• _How to complete this task_
Each line of the listing below should be restated word for word.

• _Source data_
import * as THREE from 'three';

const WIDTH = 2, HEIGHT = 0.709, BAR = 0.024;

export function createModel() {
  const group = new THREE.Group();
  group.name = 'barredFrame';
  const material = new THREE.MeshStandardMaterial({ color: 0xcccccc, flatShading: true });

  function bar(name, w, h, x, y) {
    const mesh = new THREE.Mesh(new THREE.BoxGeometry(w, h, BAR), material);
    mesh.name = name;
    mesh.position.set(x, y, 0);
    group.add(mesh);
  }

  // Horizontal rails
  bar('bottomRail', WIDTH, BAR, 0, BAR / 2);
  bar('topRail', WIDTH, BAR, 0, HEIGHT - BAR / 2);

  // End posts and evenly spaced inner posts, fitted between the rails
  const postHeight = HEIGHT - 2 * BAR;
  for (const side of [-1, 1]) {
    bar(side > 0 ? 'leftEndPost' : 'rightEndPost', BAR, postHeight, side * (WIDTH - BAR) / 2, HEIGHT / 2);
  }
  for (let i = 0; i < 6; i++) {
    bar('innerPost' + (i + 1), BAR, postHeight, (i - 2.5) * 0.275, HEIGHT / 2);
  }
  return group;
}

• _Response_
import * as THREE from 'three';

const WIDTH = 2, HEIGHT = 0.709, BAR = 0.024;

export function createModel() {
  const group = new THREE.Group();
  group.name = 'barredFrame';
  const material = new THREE.MeshStandardMaterial({ color: 0xcccccc, flatShading: true });

  function bar(name, w, h, x, y) {
    const mesh = new THREE.Mesh(new THREE.BoxGeometry(w, h, BAR), material);
    mesh.name = name;
    mesh.position.set(x, y, 0);
    group.add(mesh);
  }

  // Horizontal rails
  bar('bottomRail', WIDTH, BAR, 0, BAR / 2);
  bar('topRail', WIDTH, BAR, 0, HEIGHT - BAR / 2);

  // End posts and evenly spaced inner posts, fitted between the rails
  const postHeight = HEIGHT - 2 * BAR;
  for (const side of [-1, 1]) {
    bar(side > 0 ? 'leftEndPost' : 'rightEndPost', BAR, postHeight, side * (WIDTH - BAR) / 2, HEIGHT / 2);
  }
  for (let i = 0; i < 6; i++) {
    bar('innerPost' + (i + 1), BAR, postHeight, (i - 2.5) * 0.275, HEIGHT / 2);
  }
  return group;
}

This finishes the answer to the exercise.